Hurst Marina is a one-stop destination for all your boating needs
By Patrick Langston
Do you know what “coving” means? If so, you’re likely a veteran boater. If not, it’s the trending practice of boats tying up closely together in a cove so that everyone can swim, socialize and carry on in the fraternal way that boating enthusiasts so often do.
Onboard life brims with such simple pleasures, and those pleasures
are more important than ever, say those who cruise our waterways.
“We all live high-pressure lives. The river is the escape,” says Randy MacDonald, who’s been piloting his ever-larger boats out of Hurst Marina on the Rideau River in Manotick for the past decade. He says that unlike your home, which requires endless work to maintain,
“there are only so many things you can do to a boat, and then you relax. It’s a family time and brings you together; your focus is on them.”
MacDonald, a senior executive with a large building materials company, has vaulted up the boat ownership ladder from his original 20-footer to “The Bickersons,” which is what he’s named his current 44-foot Meridian 441 Flybridge sport yacht. It has all the luxuries of home, including air conditioning and multiple televisions.
“It’s never about the size of the toy; it’s what you do with it. I’m all about how many people I can put on the boat and entertain.” His three children, teens when he bought his first boat, are now adults, but still show up to share water time.
MacDonald and his wife, Lisa MacDonald, enjoy summer weekend getaways on their boat, as well as annual, 18-day vacations on the water. A favourite route takes them on the watery triangle connecting Ottawa, Kingston, Cornwall and Montreal. The Rideau Canal is a treasured part of their sojourns because they drive the boat more slowly and just relax, “relax” being a word that bubbles up frequently among boating enthusiasts.
Adds MacDonald in heartfelt fashion, “We’re so fortunate to have such a beautiful water system.”
Peter Hurst, who owns Hurst Marina, including the showroom that’s chock-a-block with gleaming boat hulls and sleek touchscreen navigation systems, takes regular advantage of those waterways himself. He owns a 53-footer, but leaves it docked in The Thousand Islands. “I don’t boat out of my own marina because then I’d always be working,” says the affable native of Bedford, England, who’s held onto his accent despite immigrating here more than 40 years ago.
He, too, relishes life on the water. “It’s a togetherness time with your family, especially with your wife.”
Hurst does think, though, that Canadians pack in the boating season too early. “We want it to be hot, hot, but there’s a lot of nice weather in September and October.”

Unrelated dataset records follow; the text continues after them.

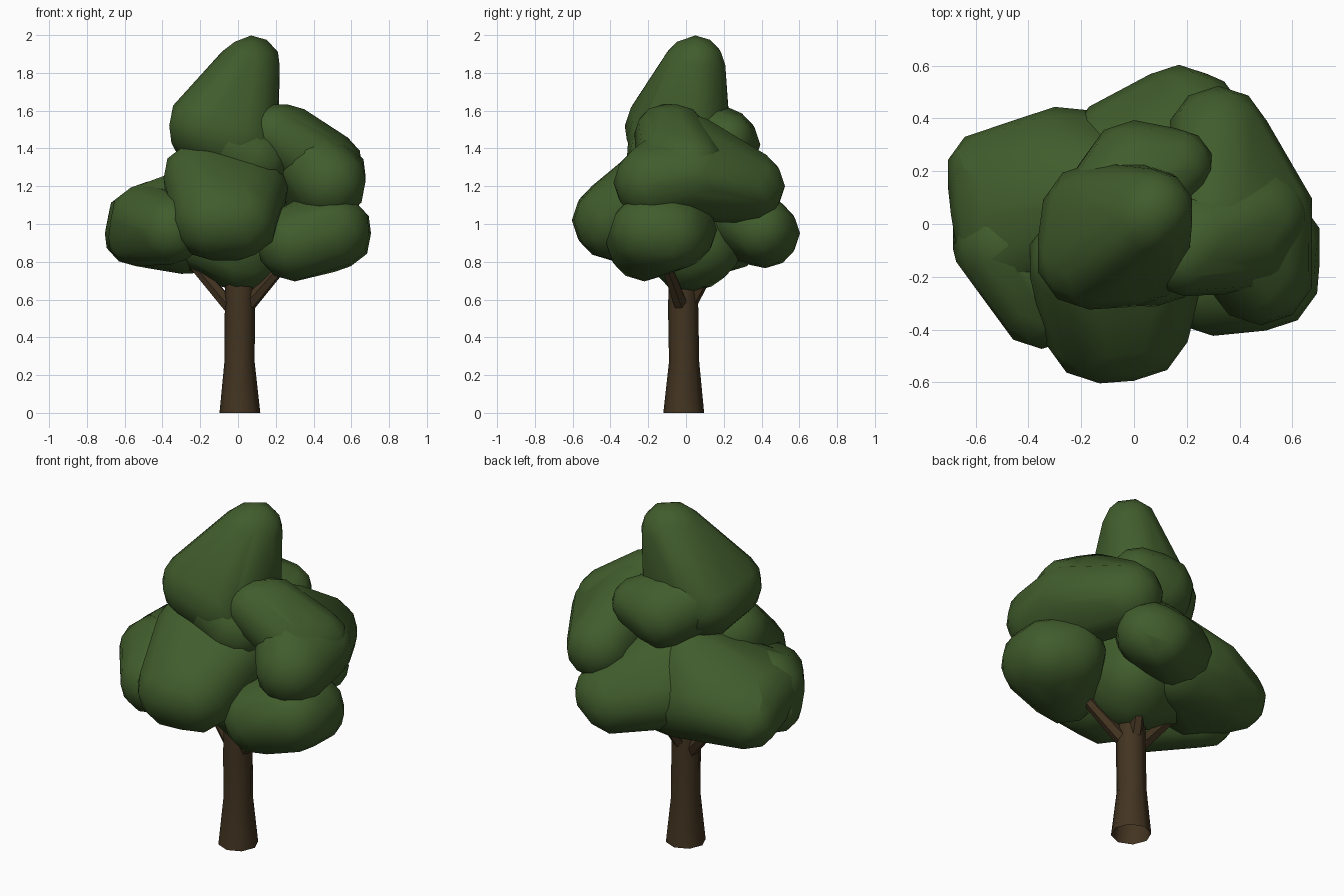
import bpy, bmesh, math
from mathutils import Vector, Matrix

cube = bpy.data.objects.get("Cube")
if cube:
    bpy.data.objects.remove(cube, do_unlink=True)


def material(name, rgb):
    mat = bpy.data.materials.new(name)
    mat.use_nodes = True
    mat.diffuse_color = (*rgb, 1)
    shader = mat.node_tree.nodes["Principled BSDF"]
    shader.inputs["Base Color"].default_value = (*rgb, 1)
    shader.inputs["Roughness"].default_value = 0.9
    return mat


LEAF = material("leaf green", (0.052, 0.108, 0.025))
BARK = material("bark brown", (0.055, 0.034, 0.015))


def finish(name, bm, mat, angle):
    mesh = bpy.data.meshes.new(name)
    bm.to_mesh(mesh)
    bm.free()
    mesh.materials.append(mat)
    obj = bpy.data.objects.new(name, mesh)
    bpy.context.scene.collection.objects.link(obj)
    bpy.ops.object.select_all(action="DESELECT")
    obj.select_set(True)
    bpy.context.view_layer.objects.active = obj
    bpy.ops.object.shade_smooth_by_angle(angle=math.radians(angle))


def lobe(name, *balls):
    """Leaf clump: one faceted skin stretched round a few balls (x, y, z, radius)."""
    ball_mesh = bmesh.new()
    for x, y, z, r in balls:
        bmesh.ops.create_icosphere(ball_mesh, subdivisions=2, radius=r * 1.02,
                                   matrix=Matrix.Translation((x, y, z)))
    bm = bmesh.new()
    for v in ball_mesh.verts:
        bm.verts.new(v.co)
    ball_mesh.free()
    bmesh.ops.convex_hull(bm, input=bm.verts[:])
    bmesh.ops.delete(bm, geom=[v for v in bm.verts if not v.link_faces], context="VERTS")
    # Merge crowded points for broad, chunky facets
    bmesh.ops.remove_doubles(bm, verts=bm.verts[:], dist=0.06)
    bmesh.ops.recalc_face_normals(bm, faces=bm.faces[:])
    finish(name, bm, LEAF, 75)


def limb(name, sides, *rings):
    """Tapered open tube through rings (x, y, z, radius); its top hides in the leaves."""
    bm = bmesh.new()
    centres = [Vector(r[:3]) for r in rings]
    turn = (centres[-1] - centres[0]).to_track_quat("Z", "Y")
    loops = []
    for c, ring in zip(centres, rings):
        loops.append([bm.verts.new(c + turn @ Vector((
            ring[3] * math.cos(math.tau * i / sides),
            ring[3] * math.sin(math.tau * i / sides), 0))) for i in range(sides)])
    for low, high in zip(loops, loops[1:]):
        for i in range(sides):
            j = (i + 1) % sides
            bm.faces.new((low[i], low[j], high[j], high[i]))
    finish(name, bm, BARK, 50)


# Trunk and the forks that carry the leaves
limb("trunk", 8, (0.01, -0.012, 0, 0.108), (0.008, -0.01, 0.27, 0.08),
     (0.01, -0.015, 0.55, 0.08), (0.01, -0.015, 0.8, 0.075))
limb("right_branch", 6, (-0.03, 0, 0.55, 0.04), (-0.28, 0.04, 0.84, 0.028))
limb("left_branch", 6, (0.06, -0.03, 0.58, 0.04), (0.27, -0.12, 0.82, 0.028))
limb("back_branch", 6, (0.01, 0.02, 0.58, 0.04), (0.08, 0.16, 0.82, 0.028))

# Inner mass of leaves
lobe("core_leaves", (0.03, 0.02, 0.87, 0.23), (0.08, 0.1, 0.89, 0.2),
     (-0.15, 0.05, 0.93, 0.2), (0, 0, 1.25, 0.25))

# Lower ring of leaf clumps
lobe("front_leaves", (-0.13, -0.39, 1.02, 0.21), (0, -0.38, 1.02, 0.21),
     (-0.2, -0.14, 1.24, 0.2), (0.06, -0.13, 1.18, 0.21))
lobe("right_leaves", (-0.49, 0.1, 1, 0.21), (-0.54, 0.19, 0.95, 0.17),
     (-0.3, 0.24, 1.0, 0.2), (-0.47, -0.08, 1.02, 0.2), (-0.1, 0.22, 0.95, 0.2),
     (-0.12, 0.12, 1.15, 0.2), (-0.3, 0.1, 0.93, 0.19))
lobe("right_front_leaves", (-0.35, -0.29, 0.97, 0.18), (-0.48, -0.08, 1.02, 0.2),
     (-0.54, -0.05, 0.93, 0.15))
lobe("left_leaves", (0.5, -0.2, 0.96, 0.2), (0.3, -0.22, 0.9, 0.2),
     (0.51, -0.08, 0.95, 0.2), (0.42, -0.04, 0.97, 0.2))
lobe("back_leaves", (0.17, 0.42, 0.95, 0.18), (0.24, 0.4, 0.97, 0.17),
     (-0.05, 0.28, 1.0, 0.2), (0, 0.15, 1.15, 0.2))

# Upper leaf clumps and crown
lobe("upper_left_leaves", (0.19, -0.12, 1.48, 0.15), (0.26, -0.05, 1.46, 0.17),
     (0.49, 0.03, 1.31, 0.17), (0.42, -0.08, 1.33, 0.18))
lobe("outer_left_leaves", (0.48, -0.18, 1.22, 0.2), (0.5, 0.04, 1.26, 0.18),
     (0.32, 0.33, 1.2, 0.19), (0.3, 0.02, 1.4, 0.18))
lobe("upper_back_leaves", (0, 0.2, 1.42, 0.19), (0.16, 0.22, 1.45, 0.14),
     (-0.1, 0.04, 1.48, 0.2))
lobe("crown_leaves", (0.07, 0.05, 1.84, 0.155), (0.05, 0.03, 1.83, 0.155),
     (-0.17, -0.12, 1.52, 0.2), (-0.15, 0.03, 1.48, 0.2), (0.02, 0.03, 1.44, 0.2),
     (0, -0.1, 1.45, 0.21))
lobe("crown_base_leaves", (-0.1, -0.1, 1.47, 0.2), (0.08, -0.12, 1.34, 0.19))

Hurst plunged into the marina world after making his mark by opening, with brother Chris Hurst, the successful, Ottawa-based Hurst Yamaha motorcycle business (at 70, Peter continues to race motorcycles and this year is being inducted into the Canadian Motorcycle Hall of Fame). Hurst got into the boat world by selling outboard motors in his motorcycle shops. He then converted a couple of stores so he could add boats. Of course, he then needed a spot to launch and service what he was selling so, in 1986, he snapped up and rebuilt an old riverside site, which is now Hurst Marina.
In developing the marina, Hurst wanted something that would be inclusive, offering not only docking facilities and boat sales and service, the latter now
run by Chris, but extra amenities as well. Those now include a swimming pool, hot tub, clubhouse, barbecues, pro shop and more.
“I wanted it to be a destination, so you didn’t have to go far (for those amenities) because you’ve already come so far,” he says.
The marina also runs wakeboarding and other summer camps. Hurst’s son Mark Hurst takes
care of the camps and pro shop.
If you want a taste of just how elegant life on the water can be, the commanding Sea Ray 400 Sundancer is on display in the marina showroom.
The 40-foot sport yacht ($999,999) sleeps five and boasts everything from an open-concept floor plan with kitchen, living area and an outdoor grilling area to a master stateroom with handscraped, engineered wood flooring, a skylight above the bed and a glass vessel sink in the ensuite. Like a well-appointed condo, not an inch of space is wasted, not an opportunity for comfort missed.
Hurst Marina’s managing partner Chris Wert, noting that something like the Sundancer is usually for “the veteran boater,” says that life on a beauty like this is so satisfying that many folks never even bother powering up their cellphones.
And being aboard a boat invariably has a bit of adventure about it, Hurst says. Looking down a river, he’s often thought to himself, “God, I could just go anywhere from here. It’s a bit like motorbiking in a way — you’ve got this chance